No Breakout Candidate at Democratic Debate

If you were looking for big fireworks or a knockout punch in the first Democratic presidential debate of the 2008 election cycle, you will no doubt be somewhat disappointed tonight. No one candidate seemed to dominate the field.

Though much of the coverage of the race thus far has been through a "Clinton vs. Obama" frame, the front runners were just two of eight candidates on the stage, and each got their chance to make their case. In fact, it was the two most unknown candidates representing the far left wing of the Democratic Party -- Rep. Dennis Kucinich, D-Ohio, and former Sen. Mike Gravel, R-Alaska -- who created the relatively little heat on the stage.

"And I got to tell you, after standing up with them, some of these people frighten me -- they frighten me," said Gravel about his opponents.

Iraq dominated more time than any other single issue, as the presidential hopefuls continued to differentiate themselves on the subject in what have now become familiar ways to the Democratic activists who have been closely following the campaign.

"I am proud that I opposed this war from the start," said Sen. Barack Obama, D-Ill., before pivoting to his support for a phased withdrawal plan.

"If I knew then what I now know, I would not have voted that way," said Sen. Hillary Clinton, D-N.Y., in her usual refrain.

When asked about Clinton's refusal to apologize for her 2002 war authorization vote, former Sen. John Edwards, D-N.C., took the opportunity to throw a bit of an elbow her way.

"That is a question of conscience for Sen. Clinton or anyone else," said Edwards.

The North Carolinian making his second run for the White House also delivered a pointed line in Obama's direction later in the debate on the topic of health care.

"If you want to be president of the United States, to tell the American people what it is you want to do, rhetoric's not enough. High-falutin' language is not enough," said Edwards in a clear reference to what critics say is Obama's penchant for lofty ideas, but a lack of specifics.

However, Obama talked with ease and some detail about health care policy, for example, in an effort to show he is a candidate not just of style, but also of substance.

In one of moderator Brian Williams' more provocative questions of the evening about how the candidates would respond to a terrorist attack on two American cities, Obama first spoke about emergency response and then spoke of intelligence failures.

His answer was in marked contrast to those provided by Gov. Bill Richardson, D-N.M., and Sen. Joe Biden, D-Del., who began their responses with finding out who was responsible and responding with military action.

Obama appeared uncomfortable with his initial response and came back to the issue of terrorism to add some muscle to it later on.
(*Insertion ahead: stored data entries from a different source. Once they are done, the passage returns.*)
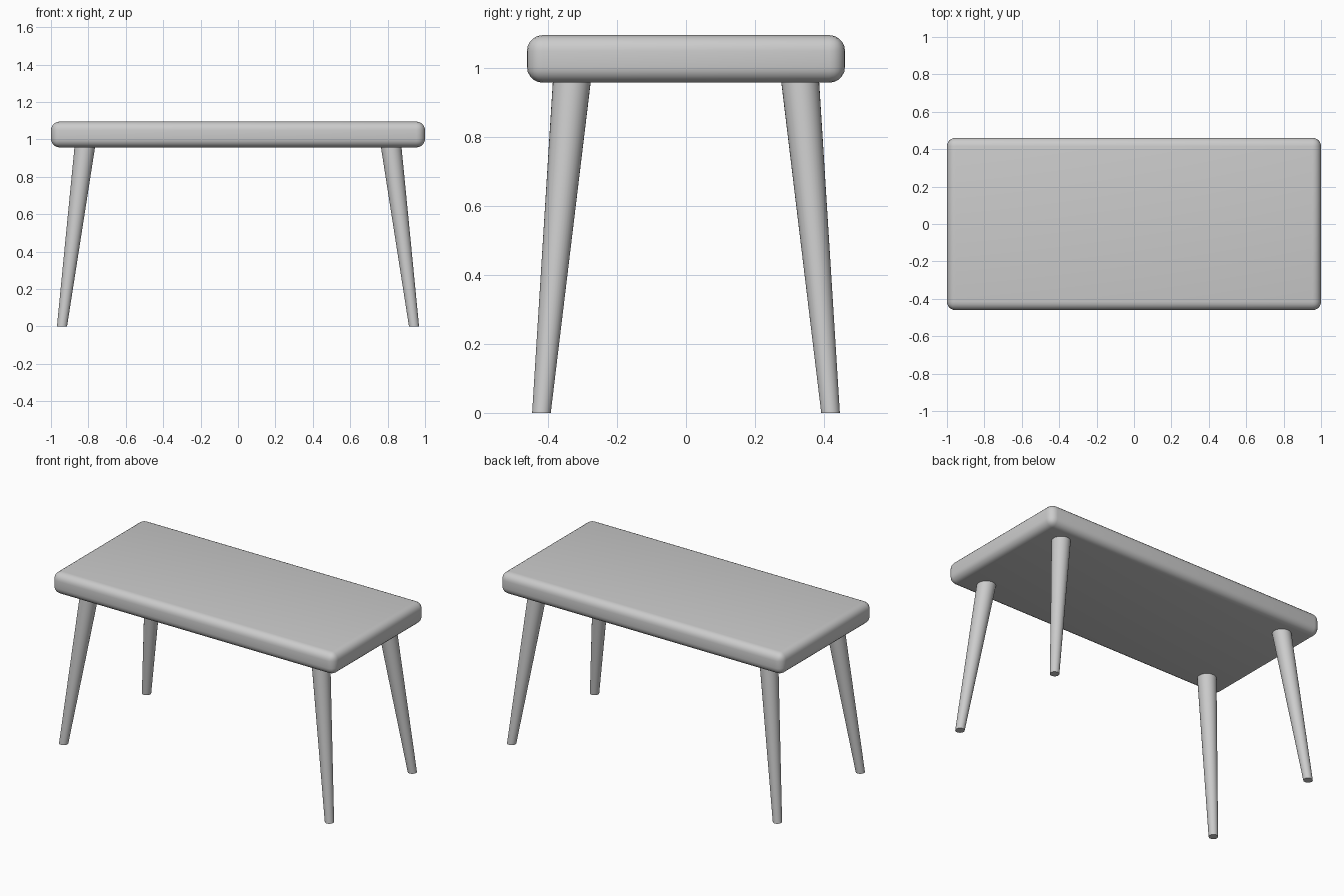
import bpy
import bmesh
import math
from mathutils import Vector

cube = bpy.data.objects.get("Cube")
if cube:
    bpy.data.objects.remove(cube, do_unlink=True)

# Single plain grey finish
grey = bpy.data.materials.new("plain_grey")
grey.use_nodes = True
grey.diffuse_color = (0.6, 0.6, 0.6, 1)
grey.node_tree.nodes["Principled BSDF"].inputs["Base Color"].default_value = grey.diffuse_color

TOP_Z, UNDER_Z = 1.095, 0.957


def add_object(name, bm):
    bmesh.ops.recalc_face_normals(bm, faces=bm.faces)
    mesh = bpy.data.meshes.new(name)
    bm.to_mesh(mesh)
    bm.free()
    mesh.materials.append(grey)
    obj = bpy.data.objects.new(name, mesh)
    bpy.context.collection.objects.link(obj)
    bpy.ops.object.select_all(action='DESELECT')
    obj.select_set(True)
    bpy.context.view_layer.objects.active = obj
    bpy.ops.object.shade_smooth_by_angle(angle=math.radians(40))
    return obj


def tapered_leg(name, foot, foot_radius, head, head_radius, sides=32):
    """Splayed leg with both ends cut level."""
    bm = bmesh.new()
    rings = []
    for centre, radius in ((foot, foot_radius), (head, head_radius)):
        ring = bmesh.ops.create_circle(bm, segments=sides, radius=radius)["verts"]
        bmesh.ops.translate(bm, verts=ring, vec=centre)
        rings.append(ring)
    for i in range(sides):
        j = (i + 1) % sides
        bm.faces.new((rings[0][i], rings[0][j], rings[1][j], rings[1][i]))
    for ring in rings:
        bm.faces.new(ring)
    return add_object(name, bm)


# Slab top with rounded edges
bm = bmesh.new()
bmesh.ops.create_cube(bm, size=1)
bmesh.ops.scale(bm, verts=bm.verts, vec=(2, 0.922, TOP_Z - UNDER_Z))
bmesh.ops.translate(bm, verts=bm.verts, vec=(0, 0, (TOP_Z + UNDER_Z) / 2))
bmesh.ops.bevel(bm, geom=bm.edges[:], offset=0.046, segments=5,
                profile=0.5, affect='EDGES')
add_object("table_top", bm)

# Four splayed legs, thicker where they meet the top
for side, sx in (("left", 1), ("right", -1)):
    for end, sy in (("front", -1), ("back", 1)):
        tapered_leg(f"{end}_{side}_leg",
                    Vector((sx * 0.941, sy * 0.419, 0)), 0.027,
                    Vector((sx * 0.819, sy * 0.331, UNDER_Z + 0.003)), 0.055)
"But one thing that I do have to go back on, on this issue of terrorism: We have genuine enemies out there that have to be hunted down, networks have to be dismantled," he said.

All the major candidates seemed to successfully follow the most important rule for debates -- do no harm. When asked to address what Williams called the "elephants in the room," the candidates appeared well prepared and didn't trip into the potential pitfalls.

Edwards dispatched a question about his $400 haircut with ease by again conceding that it was a mistake the campaign paid for the haircut and the mistake was "remedied."

Obama moved easily past a question about his relationship with an ethically questionable donor in Chicago with whom he entered into what he has called a "boneheaded" land deal.

One of the great moments of levity in the debate came when Sen. Biden was asked about his tendency to be verbose -- a character trait that got him into some trouble the day he announced his presidential bid -- and if he could reassure voters that he can be disciplined with his language as president.

Biden responded with an uncharacteristically disciplined one word answer, "Yes."

The senator was literally biting his lip to ensure he didn't go any further.

As for their styles, Clinton delivered a strong performance and appeared in command of her intended message to present herself as prepared for the nation's top job.

In their pre-debate expectations talk, Obama and his campaign aides talked about how tough it was to keep his answers to 60 seconds, and Obama did appear to struggle at times with the rhythm of the debate responses.

Edwards appeared far more sure of himself and far less cautious than when the country last saw him on the debate stage in the 2004 race for the White House.

Of the so-called second-tier candidates, Biden probably did himself the most good. His passion and expertise on Iraq was apparent. At one point, he pushed back hard against the reluctance to use military force displayed by Kucinich and Gravel in their answers to questions about fighting terrorism.

"Let's stop a lot of this happy talk here about the … use of force," said Biden.